I’ve always felt off. When I was little all I wanted to be was a boy. I resisted dresses early on, started wearing a baseball cap regularly in elementary school (always a Utah Jazz hat–I only liked the team because I’d won with them in a computer basketball game. This was back in the days of floppy floppy disks), got called a little boy now and then (even with long hair, which, believe it or not, I did have, for quite some time) and all that. My best friend and I would play elaborate games of pretend during recess, almost always with both of us playing teenage boys who had girlfriends. (This was less unusual for the best friend, who would, in fact, grow up to be a teenage boy.)

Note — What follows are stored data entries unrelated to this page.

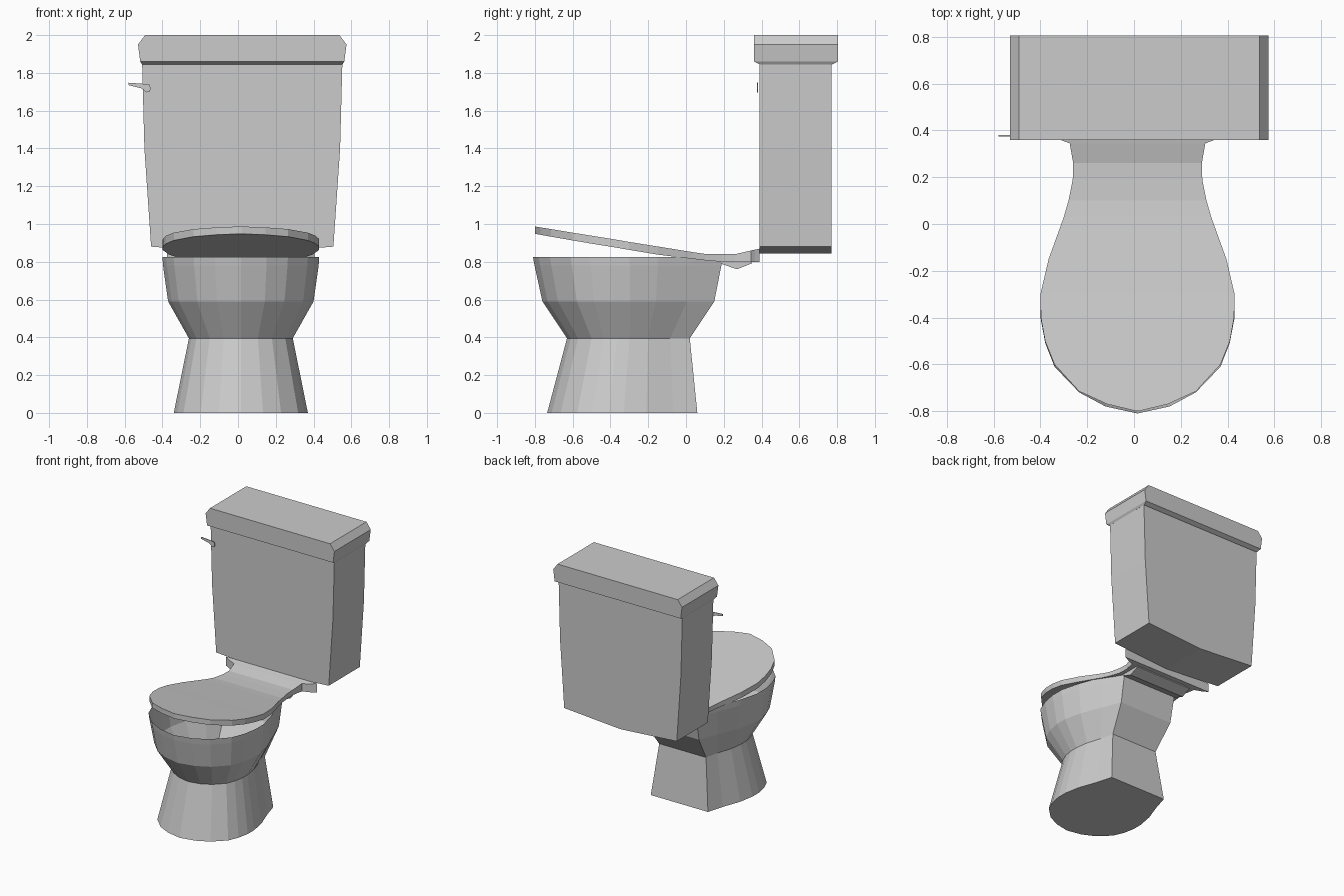
import bpy, bmesh

if "Cube" in bpy.data.objects:
    bpy.data.objects.remove(bpy.data.objects["Cube"])


def finish(name, bm, x):
    bmesh.ops.recalc_face_normals(bm, faces=bm.faces)
    mesh = bpy.data.meshes.new(name)
    bm.to_mesh(mesh)
    bm.free()
    obj = bpy.data.objects.new(name, mesh)
    obj.location.x = x
    bpy.context.collection.objects.link(obj)
    return obj


def loft(name, rings, x=0.0, caps=(True, True)):
    """Skin a stack of closed rings that share a point count."""
    bm = bmesh.new()
    loops = [[bm.verts.new(p) for p in ring] for ring in rings]
    for a, b in zip(loops, loops[1:]):
        for i in range(len(a)):
            j = (i + 1) % len(a)
            bm.faces.new((a[i], a[j], b[j], b[i]))
    for cap, ring in zip(caps, (loops[0], loops[-1])):
        if cap:
            bm.faces.new(ring)
    finish(name, bm, x)


def bowl_ring(z, half, front, back, k):
    """Rounded front, flat back; k is the back width ratio."""
    outline = [(0, 0), (.33, .03), (.6, .09), (.855, .2), (.95, .3), (1, .41),
               (1, .51), (.76 + .26 * k, .66), (.45 + .5 * k, .84), (k, 1)]
    right = [(half * w, front + (back - front) * t, z) for w, t in outline]
    return right + [(-px, y, pz) for px, y, pz in reversed(right[1:])]


# Pedestal and open bowl, one shell
BODY_X = .015
loft("bowl_and_pedestal", [
    bowl_ring(0, .355, -.735, .06, .69),
    bowl_ring(.395, .275, -.63, .02, .73),
    bowl_ring(.59, .385, -.76, .15, .6),
    bowl_ring(.78, .412, -.802, .187, .57),
    bowl_ring(.825, .415, -.81, .19, .57)], BODY_X, (True, False))

# Raised seat lid running back into the flared deck: half width, y, bottom z, top z
stations = [(.005, -.80, .948, .987), (.13, -.77, .943, .982), (.25, -.715, .933, .973),
            (.355, -.6, .913, .954), (.395, -.5, .896, .938), (.413, -.4, .88, .922),
            (.415, -.3, .863, .905), (.38, -.15, .838, .881), (.315, .03, .816, .852),
            (.295, .1, .808, .842), (.277, .19, .8, .84), (.275, .26, .8, .84),
            (.29, .345, .8, .86), (.345, .365, .8, .864), (.39, .39, .8, .87)]
loft("seat_lid_and_deck",
     [[(-w, y, b), (w, y, b), (w, y, t), (-w, y, t)] for w, y, b, t in stations], BODY_X)

# Bracket under the deck
bracket = [(.185, .79), (.27, .76), (.35, .792), (.35, .81), (.185, .81)]
loft("deck_bracket", [[(s * .245, y, z) for y, z in bracket] for s in (-1, 1)], BODY_X)

# Tapered tank with a shallow V bottom
TANK_X = .0225
side = [(.4825, .88), (.518, 1.4), (.53, 1.85)]
front = [(0, .845)] + side + [(-px, z) for px, z in reversed(side)]
loft("tank", [[(px, y, z) for px, z in front] for y in (.39, .77)], TANK_X)

# Tank lid, bevelled at the two ends
layers = [(1.845, .53, .39, .775), (1.86, .54, .36, .805),
          (1.95, .552, .36, .805), (2.0, .515, .36, .805)]
loft("tank_lid", [[(-w, y0, z), (w, y0, z), (w, y1, z), (-w, y1, z)]
                  for z, w, y0, y1 in layers], TANK_X)

# Thin flush handle
handle = [(-.58, 1.735), (-.51, 1.718), (-.485, 1.697), (-.468, 1.7),
          (-.462, 1.715), (-.468, 1.738), (-.51, 1.743), (-.58, 1.748)]
loft("flush_handle", [[(px, y, z) for px, z in handle] for y in (.375, .38)])
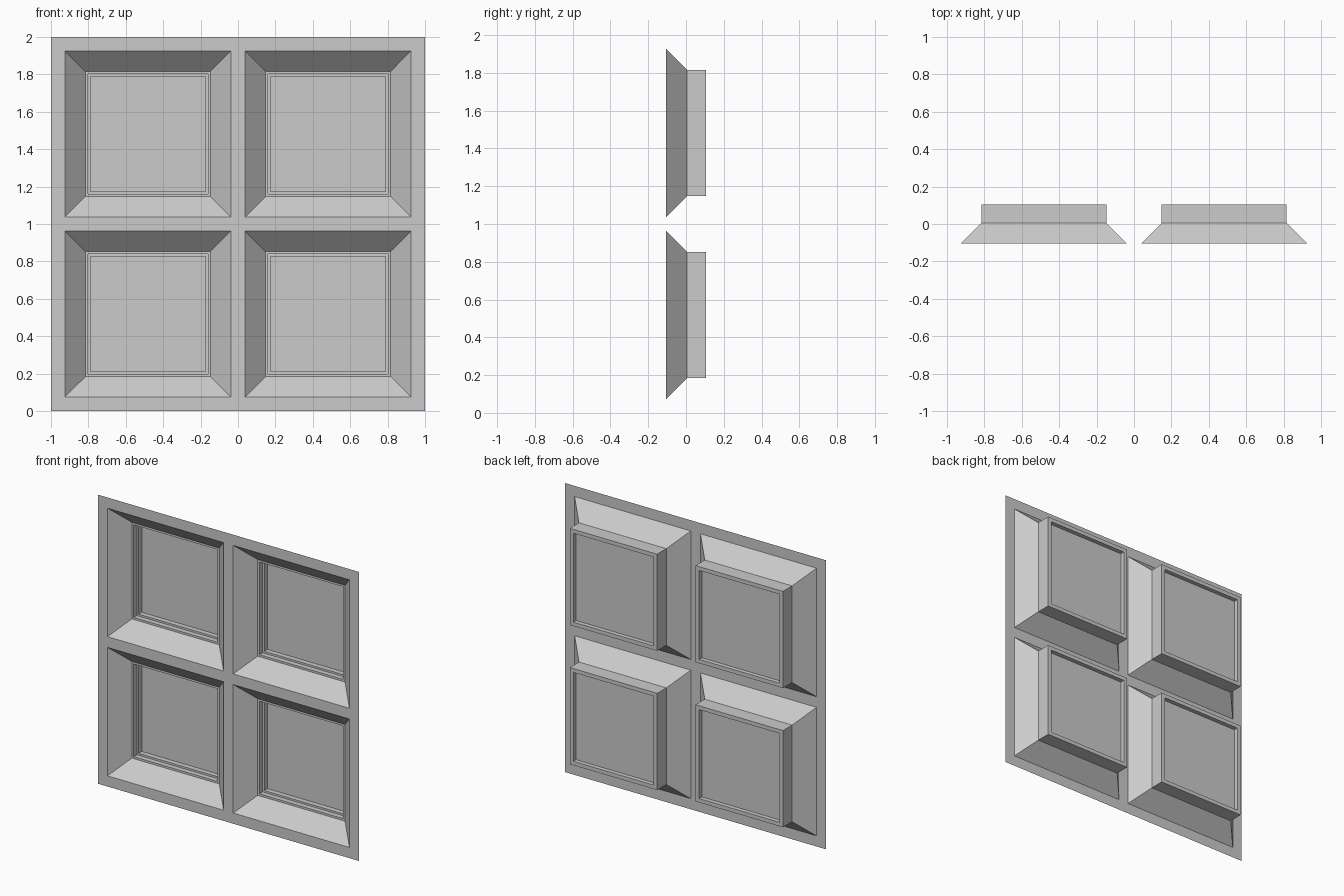
import bpy, bmesh

if "Cube" in bpy.data.objects:
    bpy.data.objects.remove(bpy.data.objects["Cube"])

BAR = 0.074                      # width of the flat bars
HALF = (2 - 3 * BAR) / 4         # half size of each opening
OFF = HALF + BAR / 2             # opening centre offset from the middle
FRONT, MID, BACK = -0.105, 0.005, 0.105
INNER = HALF - 0.11


def finish(name, bm):
    mesh = bpy.data.meshes.new(name)
    bm.to_mesh(mesh)
    bm.free()
    obj = bpy.data.objects.new(name, mesh)
    bpy.context.collection.objects.link(obj)
    return obj


def square_loft(name, cx, cz, profile, closed=False):
    """Sweep a (half size, y) profile around a square."""
    bm = bmesh.new()
    rings = [[bm.verts.new((cx + sx * h, y, cz + sz * h))
              for sx, sz in ((-1, -1), (1, -1), (1, 1), (-1, 1))]
             for h, y in profile]
    pairs = list(zip(rings, rings[1:]))
    if closed:
        pairs.append((rings[-1], rings[0]))
    for a, b in pairs:
        for i in range(4):
            j = (i + 1) % 4
            bm.faces.new((a[i], a[j], b[j], b[i]))
    if closed:
        bmesh.ops.recalc_face_normals(bm, faces=bm.faces)
    return finish(name, bm)


# Flat front lattice with four square holes
cuts = [-1, -1 + BAR, -BAR / 2, BAR / 2, 1 - BAR, 1]
bm = bmesh.new()
v = [[bm.verts.new((x, FRONT, 1 + z)) for z in cuts] for x in cuts]
for i in range(5):
    for k in range(5):
        if not (i % 2 and k % 2):
            bm.faces.new((v[i][k], v[i + 1][k], v[i + 1][k + 1], v[i][k + 1]))
finish("front_lattice", bm)

for cx in (-OFF, OFF):
    for cz in (1 - OFF, 1 + OFF):
        # Sloping reveal behind the lattice
        square_loft("sloped_reveal", cx, cz, [(HALF, FRONT), (INNER, MID)])
        # Stepped window frame
        square_loft("window_frame", cx, cz,
                    [(INNER, MID), (INNER - 0.014, MID), (INNER - 0.014, 0.04),
                     (INNER - 0.027, 0.04), (INNER - 0.027, BACK), (INNER, BACK)],
                    closed=True)
        # Glass pane
        h = INNER - 0.027
        bm = bmesh.new()
        bm.faces.new([bm.verts.new((cx + sx * h, 0.075, cz + sz * h))
                      for sx, sz in ((-1, -1), (1, -1), (1, 1), (-1, 1))])
        finish("window_pane", bm)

I didn’t understand my crushes on girls until I read Confessions of a Failed Southern Lady by Florence King and my thoughts changed from “How would I feel if I had a gay friend?” to “How would people feel if they knew I was gay?”
But I’ve just never really settled comfortably into the female identity, or at least the commonly accepted expression of femininty. I hate dresses, I’ve only worn makeup for stage productions and Halloween, I only recently got into ear piercings and don’t really do jewelry, I don’t shave my legs or my pits (although I do shave my head), I abhor shopping for bras, I just bought my first three pack of boxer briefs (online–I’ll update when they arrive)… the list goes on. And on. And on.
It’s not that I don’t see myself as a woman, I guess–it’s more that I don’t really like it. And I’ve never believed anyone who told me I was beautiful.
I hate the way I feel when a woman asks me why I’m in the women’s restroom, or leaves and comes back looking sheepish. I hate that I consciously walk to emphasize my breasts when I have to go in public, usually leaving my hat and an outer garment somewhere if I can. I hate that I feel ashamed when someone calls me sir, and elated when someone says “What can I get for you ladies?”
I don’t know who I think I am.